A life-long acolyte of Jane Austen, Laurel Ann Nattress is the author/editor of Austenprose.com a blog devoted to the oeuvre of her favorite author and the many books and movies that she has inspired. She is a life member of the Jane Austen Society of North America, a regular contributor to the PBS blog Remotely Connected and the Jane Austen Centre online magazine. An expatriate of southern California, Laurel Ann lives in a country cottage near Snohomish, Washington. Visit Laurel Ann at her blogs Austenprose.com and JaneAustenMadeMeDoIt.com, on Twitter as @Austenprose, and on Facebook as Laurel Ann Nattress.

Jane and the Damned by Janet Mullany

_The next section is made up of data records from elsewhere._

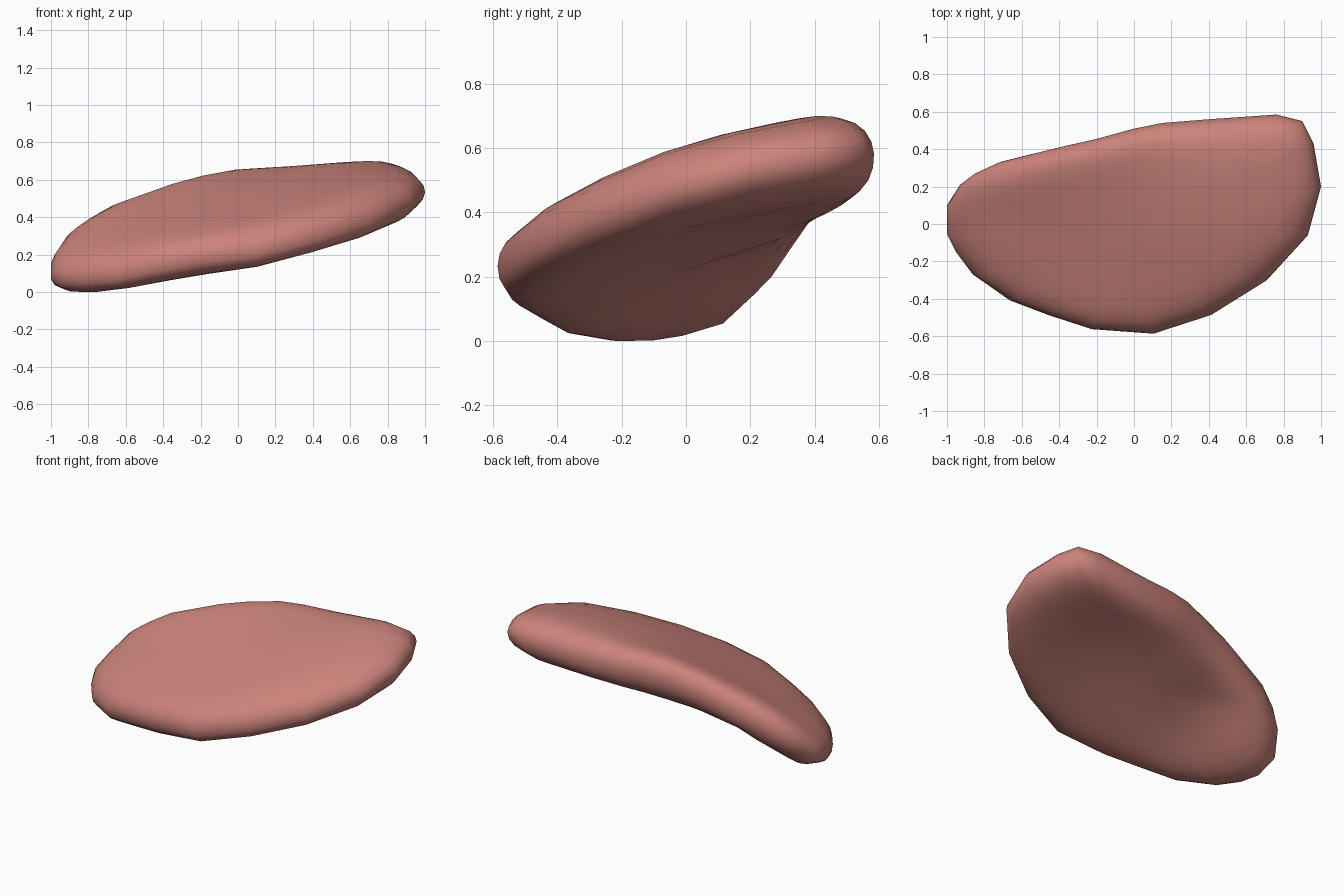
import bpy, bmesh, math
from mathutils import Vector

old = bpy.data.objects.get("Cube")
if old:
    bpy.data.objects.remove(old, do_unlink=True)

# Rim of the slab: x, y and mid-height, counter-clockwise from the left tip
RIM = [(-1, -.04, .105), (-.95, -.14, .085), (-.86, -.26, .08), (-.66, -.4, .1),
       (-.45, -.48, .145), (-.22, -.555, .19), (.11, -.58, .23), (.42, -.48, .31),
       (.71, -.3, .4), (.93, -.06, .5), (1, .2, .57), (.96, .43, .61),
       (.9, .55, .63), (.76, .585, .62), (.4, .56, .605), (.15, .54, .605),
       (0, .51, .605), (-.2, .455, .575), (-.4, .41, .52), (-.72, .33, .4),
       (-.85, .27, .32), (-.93, .21, .26), (-1, .1, .15)]
HALF = .138
LEAN = .6
RINGS = 10


def mid_height(x, y):
    """Tilted sheet drooping toward the left end."""
    return .425 + .2 * x + .36 * y - .135 * x * x - .1 * x * y - .16 * y * y


def offset(x, y, side):
    """Half-thickness vector leaning along the normal, thinner under the front."""
    slope_x = .2 - .27 * x - .1 * y
    slope_y = .36 - .1 * x - .32 * y
    half = HALF if side > 0 else -HALF * (.9 + .4 * y)
    return Vector((-LEAN * slope_x, -LEAN * slope_y, 1)) * half


def hollow(x, y):
    """Height of the scooped bend under the drooping end."""
    return .065 * math.exp(-((x + .5) ** 2 / .06 + (y - .1) ** 2 / .12))


def point(rim, reach, side):
    x, y = rim[0] * reach, rim[1] * reach
    residual = rim[2] - mid_height(rim[0], rim[1])
    swell = math.sqrt(max(0, 1 - reach ** 8))
    middle = Vector((x, y, mid_height(x, y) + residual * reach ** 3))
    if side < 0:
        middle.z += hollow(x, y) * swell
    return middle + offset(x, y, side) * swell


# Closed rings running from the top pole, round the rim, to the bottom pole
bm = bmesh.new()
loops = []
for i in range(1, 2 * RINGS):
    reach = math.sin(math.pi * i / (2 * RINGS)) ** .8
    side = 1 if i < RINGS else -1
    loops.append([bm.verts.new(point(r, reach, side)) for r in RIM])
n = len(RIM)
for a, b in zip(loops, loops[1:]):
    for j in range(n):
        k = (j + 1) % n
        bm.faces.new((a[j], b[j], b[k], a[k]))
for ring, side in ((loops[0], 1), (loops[-1], -1)):
    pole = bm.verts.new(point(RIM[0], 0, side))
    for j in range(n):
        bm.faces.new((pole, ring[j], ring[(j + 1) % n]))
bmesh.ops.recalc_face_normals(bm, faces=bm.faces)

# Rest the slab on the ground
low = min(v.co.z for v in bm.verts)
bmesh.ops.translate(bm, verts=bm.verts, vec=(0, 0, -low))

mesh = bpy.data.meshes.new("curved_slab")
bm.to_mesh(mesh)
bm.free()
slab = bpy.data.objects.new("curved_slab", mesh)
bpy.context.collection.objects.link(slab)

# Soft pink surface
pink = bpy.data.materials.new("soft_pink")
pink.use_nodes = True
colour = (.6, .23, .2, 1)
pink.diffuse_color = colour
shader = pink.node_tree.nodes["Principled BSDF"]
shader.inputs["Base Color"].default_value = colour
shader.inputs["Roughness"].default_value = .6
mesh.materials.append(pink)

for p in mesh.polygons:
    p.use_smooth = True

Janet Mullany‘s Jane and the Damned follows Jane Austen’s transformation into Nosferatu shortly after the rejection of her first novel in 1797.  Jane is as brash and outspoken as Elizabeth Bennet, and her sister Cassandra is as beautiful and demure as Jane Bennet in Mullany’s novel.  Attending country assemblies bores Jane, but she takes out her frustration by writing, but disappointments lead her to take chances she might not have otherwise.

While her sister and their friend are off playing cards and dancing, Jane is charmed by Mrs. Smith who comes to her aid and later her brother, Mr. Smith.  Jane knows about their affliction and confidently challenges them with her wit, but her openness about her negative experiences leads to her transformation.

“The vampire who called himself Mr. Smith lowered the unconscious woman onto a chair.  The room was still empty, and the dance, with its imperfect harmonies and clumsy thudding of feet, continued.  They would not find her for a good fifteen minutes, a tiny grain of dust in time.

He licked the last of the blood from her arm and breathed the wound closed.”  (page 21)

Once transformed will Jane take to her new nature or seek out the curing waters of Bath?  And will she learn that her new strengths could come in handy to fight the French as they invade England?

Mullany mixes the supernatural with Regency England deftly to create a clash of cultural norms that don’t necessarily apply to the new Jane.  She uses modern language to depict the struggles of Jane in her new role and to illustrate that even class differences influence the society of vampires.  However, certain aspects of the period are lost in that the Austens are not often referred to in more formal manners, instead addressed by their first names, and Jane seems to shun propriety a lot more than some readers may expect.  Additionally, in some ways the novel takes itself too seriously, and readers may be expecting a more tongue-in-cheek sense of humor.  Overall, Jane and the Damned provides a dash of adventure with the society readers have come to know through Jane Austen’s very own novels, and it provides an absorbing tale in which readers could lose themselves.

About the Author:

Janet Mullany was reared in England on a diet of Jane Austen and Georgette Heyer, and now lives near Washington, D.C. She has worked as an archaeologist, waitress, draftsperson, radio announcer, performing arts administrator, proofreader, and bookseller.

Connect with Janet via Twitter, on Facebook, and through her Website.

Check out the other stops on the TLC Book Tour.

This is my 51st book for the 2010 New Authors Reading Challenge.

This is my 9th book for the Jane Austen Challenge 2010.

This is my 5th book for the Everything Austen II Challenge.